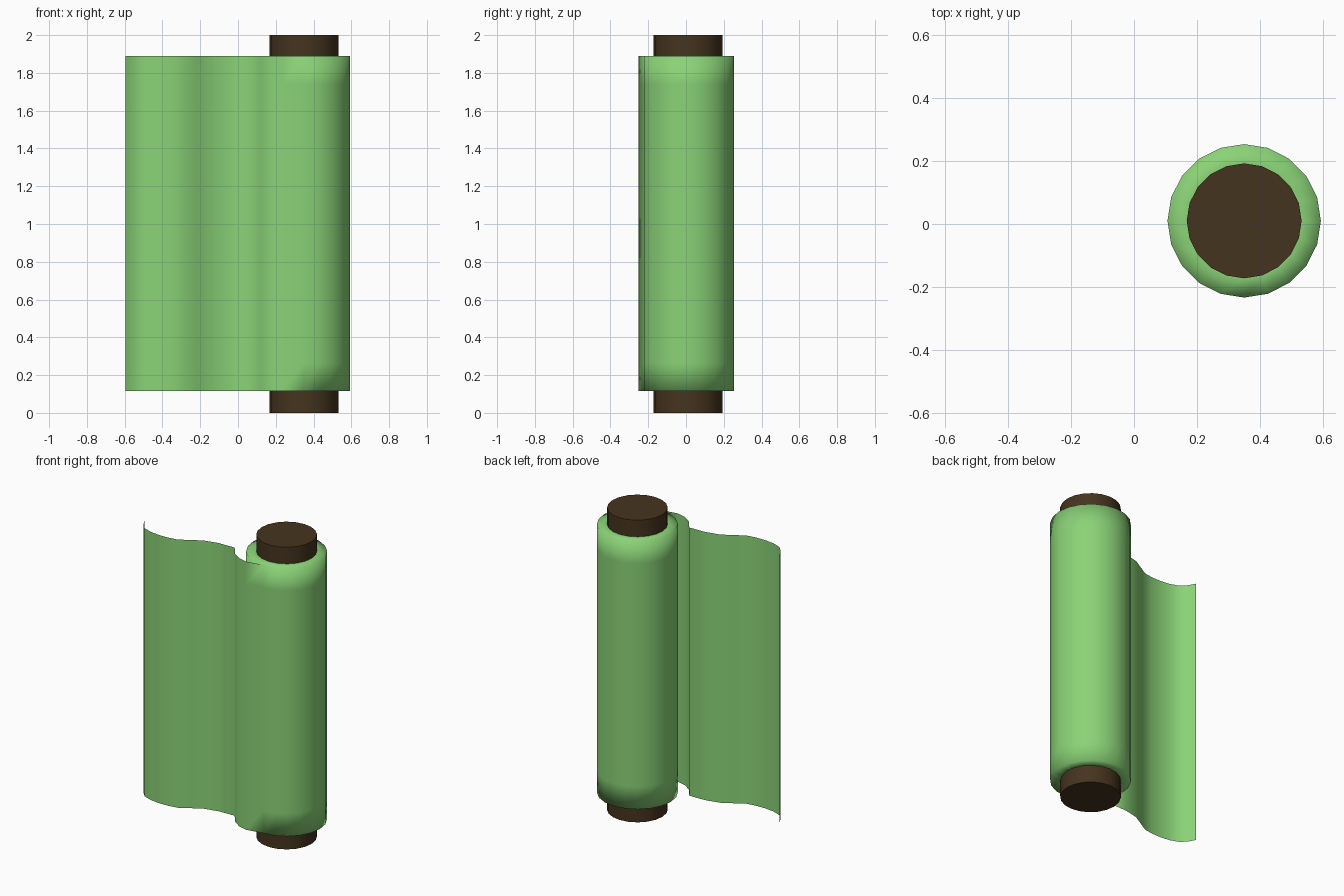
import bpy, bmesh
from math import cos, sin, pi

if "Cube" in bpy.data.objects:
    bpy.data.objects.remove(bpy.data.objects["Cube"])

CX, CY, SIDES = 0.349, 0.01, 20
Z0, Z1 = 0.115, 1.89


def material(name, color):
    m = bpy.data.materials.new(name)
    m.diffuse_color = (*color, 1)
    m.use_nodes = True
    m.node_tree.nodes["Principled BSDF"].inputs["Base Color"].default_value = m.diffuse_color
    return m


def finish(name, bm, mat):
    me = bpy.data.meshes.new(name)
    bm.to_mesh(me)
    bm.free()
    ob = bpy.data.objects.new(name, me)
    bpy.context.collection.objects.link(ob)
    me.materials.append(mat)
    return ob


def ring(bm, r, z):
    return [bm.verts.new((CX + r * cos(2 * pi * i / SIDES),
                          CY + r * sin(2 * pi * i / SIDES), z)) for i in range(SIDES)]


def bridge(bm, a, b):
    for i in range(SIDES):
        j = (i + 1) % SIDES
        bm.faces.new((a[i], a[j], b[j], b[i])).smooth = True


green = material("green_film", (0.255, 0.65, 0.185))
brown = material("brown_card", (0.06, 0.034, 0.013))

# Solid core: smooth wall, flat caps with sharp rims
bm = bmesh.new()
low, high = ring(bm, 0.182, 0), ring(bm, 0.182, 2)
bridge(bm, low, high)
bm.faces.new(low[::-1])
bm.faces.new(high)
for e in bm.edges:
    if any(not f.smooth for f in e.link_faces):
        e.smooth = False
finish("core", bm, brown)

# Wound roll: smooth wall with flat end rings that meet the core
bm = bmesh.new()
heights = (Z0, Z0 + 0.15, Z1 - 0.15, Z1)
wall = [ring(bm, 0.243, z) for z in heights]
rings = [ring(bm, 0.18, Z0)] + wall + [ring(bm, 0.18, Z1)]
for a, b in zip(rings, rings[1:]):
    bridge(bm, a, b)

# Loose wavy sheet, a single surface running off the front of the roll
path = [(-0.595, -0.13), (-0.57, -0.175), (-0.535, -0.212), (-0.475, -0.234),
        (-0.41, -0.242), (-0.34, -0.241), (-0.28, -0.231), (-0.21, -0.19),
        (-0.145, -0.153), (-0.05, -0.131), (0.065, -0.128), (0.12, -0.20),
        (0.175, -0.236), (0.235, -0.252)]
cols = [[bm.verts.new((x, y, z)) for z in heights] for x, y in path]
cols.append([r[SIDES * 3 // 4] for r in wall])
for a, b in zip(cols, cols[1:]):
    for k in range(len(heights) - 1):
        bm.faces.new((a[k], b[k], b[k + 1], a[k + 1])).smooth = True
finish("roll_and_loose_sheet", bm, green)
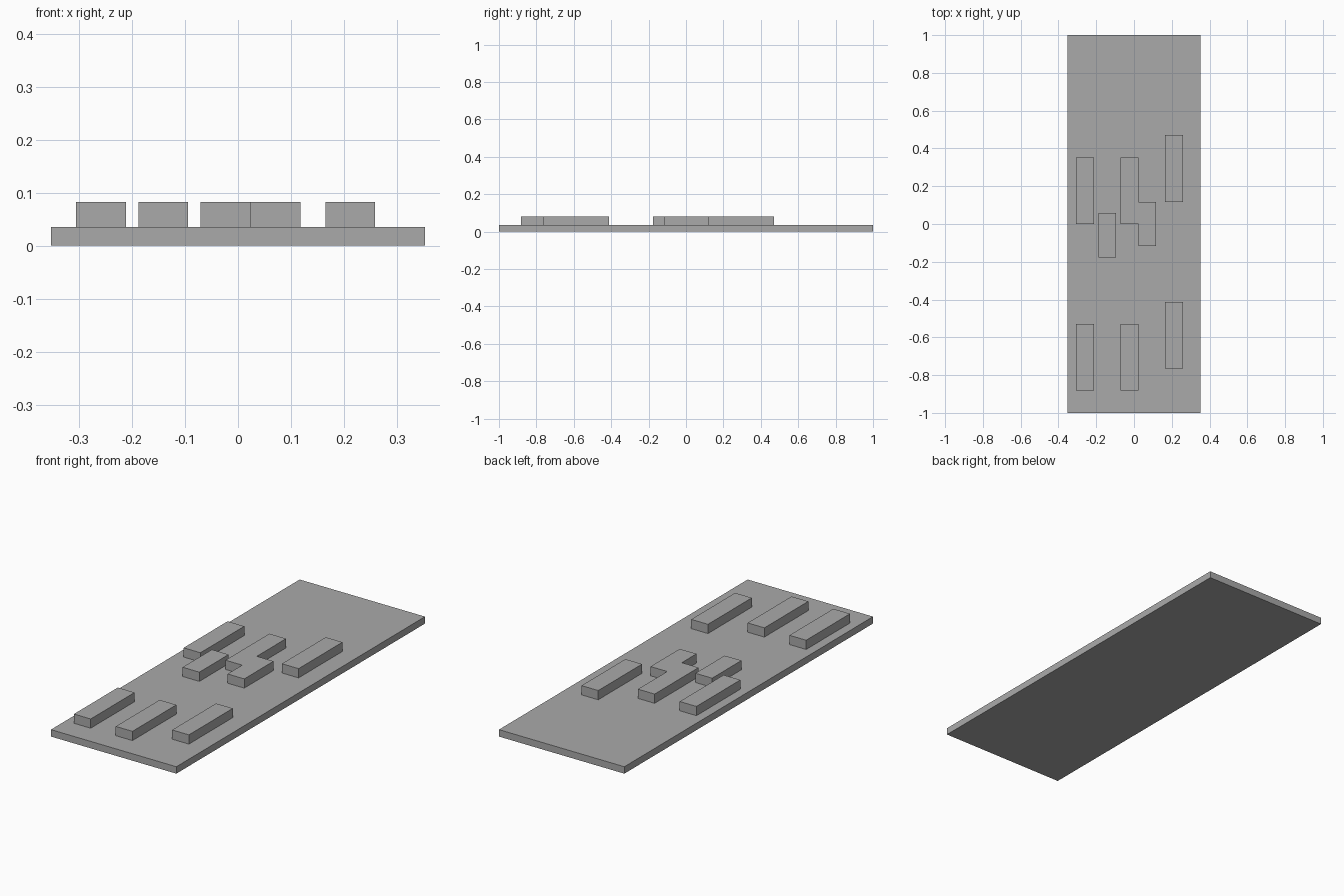
import bpy

cube = bpy.data.objects.get("Cube")
if cube:
    bpy.data.objects.remove(cube, do_unlink=True)

U = 2 / 17                      # layout module
BASE_H, BLOCK_H = 0.3 * U, 0.4 * U

grey = bpy.data.materials.new("plain grey")
grey.use_nodes = True
colour = (0.4, 0.4, 0.4, 1)
grey.diffuse_color = colour
grey.node_tree.nodes["Principled BSDF"].inputs["Base Color"].default_value = colour


def box(name, x, y, z, width, length, height):
    """Box centred on x, y with its underside at z."""
    bpy.ops.mesh.primitive_cube_add(size=1, location=(x, y, z + height / 2))
    obj = bpy.context.object
    obj.name = name
    obj.data.name = name
    obj.scale = (width, length, height)
    bpy.ops.object.transform_apply(location=False, rotation=False, scale=True)
    obj.data.materials.append(grey)


# Flat base slab
box("base_plate", 0, 0, 0, 6 * U, 17 * U, BASE_H)

# Raised blocks: centre x, front edge y and length, in modules
blocks = {
    "front_right_block": (-2.2, -7.5, 3),
    "front_middle_block": (-0.2, -7.5, 3),
    "front_left_block": (1.8, -6.5, 3),
    "back_right_block": (-2.2, 0, 3),
    "back_middle_block": (-0.2, 0, 3),
    "back_left_block": (1.8, 1, 3),
    "short_right_block": (-1.2, -1.5, 2),
    "short_left_block": (0.6, -1, 2),
}
for name, (x, front, length) in blocks.items():
    box(name, x * U, (front + length / 2) * U, BASE_H, 0.8 * U, length * U, BLOCK_H)
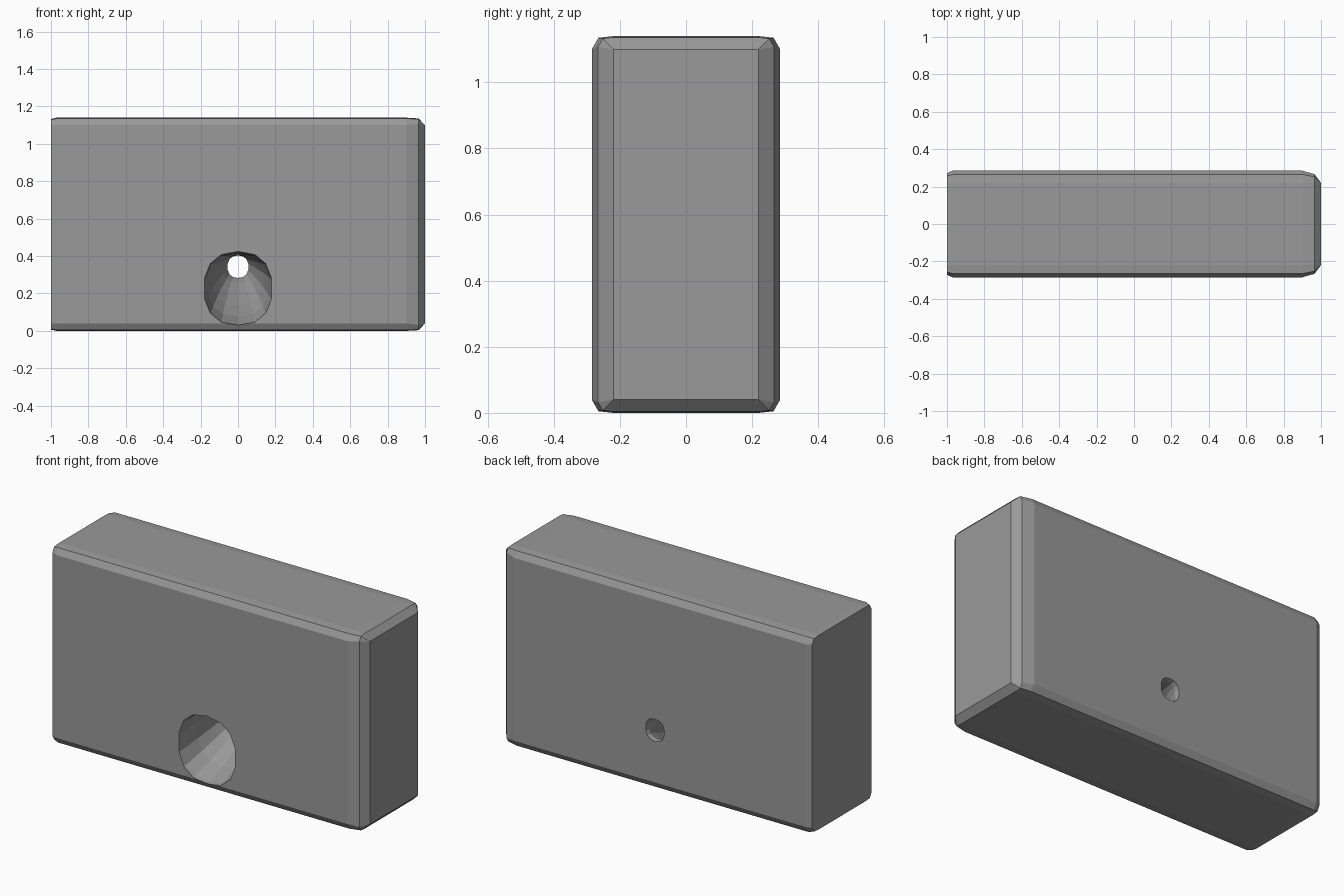
import bpy, bmesh, math

if "Cube" in bpy.data.objects:
    bpy.data.objects.remove(bpy.data.objects["Cube"])

HEIGHT = 1.14


def loft(name, rings):
    """Skin a list of equal-length point rings and cap both ends."""
    bm = bmesh.new()
    loops = [[bm.verts.new(p) for p in ring] for ring in rings]
    n = len(loops[0])
    for a, b in zip(loops, loops[1:]):
        for i in range(n):
            j = (i + 1) % n
            bm.faces.new((a[i], a[j], b[j], b[i]))
    bm.faces.new(loops[0])
    bm.faces.new(loops[-1])
    bmesh.ops.remove_doubles(bm, verts=bm.verts, dist=0.0005)
    bmesh.ops.recalc_face_normals(bm, faces=bm.faces)
    mesh = bpy.data.meshes.new(name)
    bm.to_mesh(mesh)
    bm.free()
    mesh.materials.append(dark_grey)
    obj = bpy.data.objects.new(name, mesh)
    bpy.context.collection.objects.link(obj)
    return obj


def section(x, w, inset, k):
    """Softened rectangle across the block; k scales the corner rounding."""
    hz = HEIGHT / 2 - inset
    corner = [(0, 0.04 * k), (0.02 * k, 0.005 * k), (0.065 * k, 0)]
    quad = [(w - a, hz - b) for a, b in corner]
    pts = (quad + [(-y, z) for y, z in reversed(quad)]
           + [(-y, -z) for y, z in quad]
           + [(y, -z) for y, z in reversed(quad)])
    return [(x, y, z + HEIGHT / 2) for y, z in pts]


def hole_ring(y, z, rx, rz, n=14):
    """Slightly squared ellipse facing the front."""
    pts = []
    for i in range(n):
        a = 2 * math.pi * (i + 0.5) / n
        c, s = math.cos(a), math.sin(a)
        pts.append((rx * math.copysign(abs(c) ** 0.85, c), y,
                    z + rz * math.copysign(abs(s) ** 0.85, s)))
    return pts


dark_grey = bpy.data.materials.new("dark_grey")
dark_grey.diffuse_color = (0.32, 0.32, 0.32, 1)
dark_grey.use_nodes = True
dark_grey.node_tree.nodes["Principled BSDF"].inputs["Base Color"].default_value = dark_grey.diffuse_color

# Block: nearly square left end, two-step bevel on the right end
block = loft("block", [
    section(-1.0, 0.272, 0.007, 0.8),
    section(-0.97, 0.285, 0, 1),
    section(0.90, 0.285, 0, 1),
    section(0.965, 0.266, 0.004, 0.7),
    section(1.0, 0.22, 0.04, 0.02),
])

# Tunnel: wide front mouth narrowing and rising to a small rear opening
cutter = loft("tunnel_cutter", [
    hole_ring(-0.32, 0.228, 0.190, 0.205),
    hole_ring(-0.26, 0.227, 0.178, 0.192),
    hole_ring(-0.14, 0.245, 0.163, 0.168),
    hole_ring(-0.02, 0.272, 0.138, 0.137),
    hole_ring(0.10, 0.303, 0.105, 0.102),
    hole_ring(0.20, 0.33, 0.072, 0.073),
    hole_ring(0.26, 0.343, 0.056, 0.06),
    hole_ring(0.32, 0.343, 0.065, 0.07),
])
cutter.hide_render = True

# Cut the tunnel through the block
mod = block.modifiers.new("tunnel", 'BOOLEAN')
mod.operation = 'DIFFERENCE'
mod.solver = 'EXACT'
mod.object = cutter
bpy.context.view_layer.objects.active = block
block.select_set(True)
bpy.ops.object.modifier_apply(modifier="tunnel")
bpy.data.objects.remove(cutter)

* Work order
Quote the data exactly, leaving every image out of the copy.

* Solution to this problem
import bpy, bmesh
from math import cos, sin, pi

if "Cube" in bpy.data.objects:
    bpy.data.objects.remove(bpy.data.objects["Cube"])

CX, CY, SIDES = 0.349, 0.01, 20
Z0, Z1 = 0.115, 1.89


def material(name, color):
    m = bpy.data.materials.new(name)
    m.diffuse_color = (*color, 1)
    m.use_nodes = True
    m.node_tree.nodes["Principled BSDF"].inputs["Base Color"].default_value = m.diffuse_color
    return m


def finish(name, bm, mat):
    me = bpy.data.meshes.new(name)
    bm.to_mesh(me)
    bm.free()
    ob = bpy.data.objects.new(name, me)
    bpy.context.collection.objects.link(ob)
    me.materials.append(mat)
    return ob


def ring(bm, r, z):
    return [bm.verts.new((CX + r * cos(2 * pi * i / SIDES),
                          CY + r * sin(2 * pi * i / SIDES), z)) for i in range(SIDES)]


def bridge(bm, a, b):
    for i in range(SIDES):
        j = (i + 1) % SIDES
        bm.faces.new((a[i], a[j], b[j], b[i])).smooth = True


green = material("green_film", (0.255, 0.65, 0.185))
brown = material("brown_card", (0.06, 0.034, 0.013))

# Solid core: smooth wall, flat caps with sharp rims
bm = bmesh.new()
low, high = ring(bm, 0.182, 0), ring(bm, 0.182, 2)
bridge(bm, low, high)
bm.faces.new(low[::-1])
bm.faces.new(high)
for e in bm.edges:
    if any(not f.smooth for f in e.link_faces):
        e.smooth = False
finish("core", bm, brown)

# Wound roll: smooth wall with flat end rings that meet the core
bm = bmesh.new()
heights = (Z0, Z0 + 0.15, Z1 - 0.15, Z1)
wall = [ring(bm, 0.243, z) for z in heights]
rings = [ring(bm, 0.18, Z0)] + wall + [ring(bm, 0.18, Z1)]
for a, b in zip(rings, rings[1:]):
    bridge(bm, a, b)

# Loose wavy sheet, a single surface running off the front of the roll
path = [(-0.595, -0.13), (-0.57, -0.175), (-0.535, -0.212), (-0.475, -0.234),
        (-0.41, -0.242), (-0.34, -0.241), (-0.28, -0.231), (-0.21, -0.19),
        (-0.145, -0.153), (-0.05, -0.131), (0.065, -0.128), (0.12, -0.20),
        (0.175, -0.236), (0.235, -0.252)]
cols = [[bm.verts.new((x, y, z)) for z in heights] for x, y in path]
cols.append([r[SIDES * 3 // 4] for r in wall])
for a, b in zip(cols, cols[1:]):
    for k in range(len(heights) - 1):
        bm.faces.new((a[k], b[k], b[k + 1], a[k + 1])).smooth = True
finish("roll_and_loose_sheet", bm, green)
import bpy

cube = bpy.data.objects.get("Cube")
if cube:
    bpy.data.objects.remove(cube, do_unlink=True)

U = 2 / 17                      # layout module
BASE_H, BLOCK_H = 0.3 * U, 0.4 * U

grey = bpy.data.materials.new("plain grey")
grey.use_nodes = True
colour = (0.4, 0.4, 0.4, 1)
grey.diffuse_color = colour
grey.node_tree.nodes["Principled BSDF"].inputs["Base Color"].default_value = colour


def box(name, x, y, z, width, length, height):
    """Box centred on x, y with its underside at z."""
    bpy.ops.mesh.primitive_cube_add(size=1, location=(x, y, z + height / 2))
    obj = bpy.context.object
    obj.name = name
    obj.data.name = name
    obj.scale = (width, length, height)
    bpy.ops.object.transform_apply(location=False, rotation=False, scale=True)
    obj.data.materials.append(grey)


# Flat base slab
box("base_plate", 0, 0, 0, 6 * U, 17 * U, BASE_H)

# Raised blocks: centre x, front edge y and length, in modules
blocks = {
    "front_right_block": (-2.2, -7.5, 3),
    "front_middle_block": (-0.2, -7.5, 3),
    "front_left_block": (1.8, -6.5, 3),
    "back_right_block": (-2.2, 0, 3),
    "back_middle_block": (-0.2, 0, 3),
    "back_left_block": (1.8, 1, 3),
    "short_right_block": (-1.2, -1.5, 2),
    "short_left_block": (0.6, -1, 2),
}
for name, (x, front, length) in blocks.items():
    box(name, x * U, (front + length / 2) * U, BASE_H, 0.8 * U, length * U, BLOCK_H)
import bpy, bmesh, math

if "Cube" in bpy.data.objects:
    bpy.data.objects.remove(bpy.data.objects["Cube"])

HEIGHT = 1.14


def loft(name, rings):
    """Skin a list of equal-length point rings and cap both ends."""
    bm = bmesh.new()
    loops = [[bm.verts.new(p) for p in ring] for ring in rings]
    n = len(loops[0])
    for a, b in zip(loops, loops[1:]):
        for i in range(n):
            j = (i + 1) % n
            bm.faces.new((a[i], a[j], b[j], b[i]))
    bm.faces.new(loops[0])
    bm.faces.new(loops[-1])
    bmesh.ops.remove_doubles(bm, verts=bm.verts, dist=0.0005)
    bmesh.ops.recalc_face_normals(bm, faces=bm.faces)
    mesh = bpy.data.meshes.new(name)
    bm.to_mesh(mesh)
    bm.free()
    mesh.materials.append(dark_grey)
    obj = bpy.data.objects.new(name, mesh)
    bpy.context.collection.objects.link(obj)
    return obj


def section(x, w, inset, k):
    """Softened rectangle across the block; k scales the corner rounding."""
    hz = HEIGHT / 2 - inset
    corner = [(0, 0.04 * k), (0.02 * k, 0.005 * k), (0.065 * k, 0)]
    quad = [(w - a, hz - b) for a, b in corner]
    pts = (quad + [(-y, z) for y, z in reversed(quad)]
           + [(-y, -z) for y, z in quad]
           + [(y, -z) for y, z in reversed(quad)])
    return [(x, y, z + HEIGHT / 2) for y, z in pts]


def hole_ring(y, z, rx, rz, n=14):
    """Slightly squared ellipse facing the front."""
    pts = []
    for i in range(n):
        a = 2 * math.pi * (i + 0.5) / n
        c, s = math.cos(a), math.sin(a)
        pts.append((rx * math.copysign(abs(c) ** 0.85, c), y,
                    z + rz * math.copysign(abs(s) ** 0.85, s)))
    return pts


dark_grey = bpy.data.materials.new("dark_grey")
dark_grey.diffuse_color = (0.32, 0.32, 0.32, 1)
dark_grey.use_nodes = True
dark_grey.node_tree.nodes["Principled BSDF"].inputs["Base Color"].default_value = dark_grey.diffuse_color

# Block: nearly square left end, two-step bevel on the right end
block = loft("block", [
    section(-1.0, 0.272, 0.007, 0.8),
    section(-0.97, 0.285, 0, 1),
    section(0.90, 0.285, 0, 1),
    section(0.965, 0.266, 0.004, 0.7),
    section(1.0, 0.22, 0.04, 0.02),
])

# Tunnel: wide front mouth narrowing and rising to a small rear opening
cutter = loft("tunnel_cutter", [
    hole_ring(-0.32, 0.228, 0.190, 0.205),
    hole_ring(-0.26, 0.227, 0.178, 0.192),
    hole_ring(-0.14, 0.245, 0.163, 0.168),
    hole_ring(-0.02, 0.272, 0.138, 0.137),
    hole_ring(0.10, 0.303, 0.105, 0.102),
    hole_ring(0.20, 0.33, 0.072, 0.073),
    hole_ring(0.26, 0.343, 0.056, 0.06),
    hole_ring(0.32, 0.343, 0.065, 0.07),
])
cutter.hide_render = True

# Cut the tunnel through the block
mod = block.modifiers.new("tunnel", 'BOOLEAN')
mod.operation = 'DIFFERENCE'
mod.solver = 'EXACT'
mod.object = cutter
bpy.context.view_layer.objects.active = block
block.select_set(True)
bpy.ops.object.modifier_apply(modifier="tunnel")
bpy.data.objects.remove(cutter)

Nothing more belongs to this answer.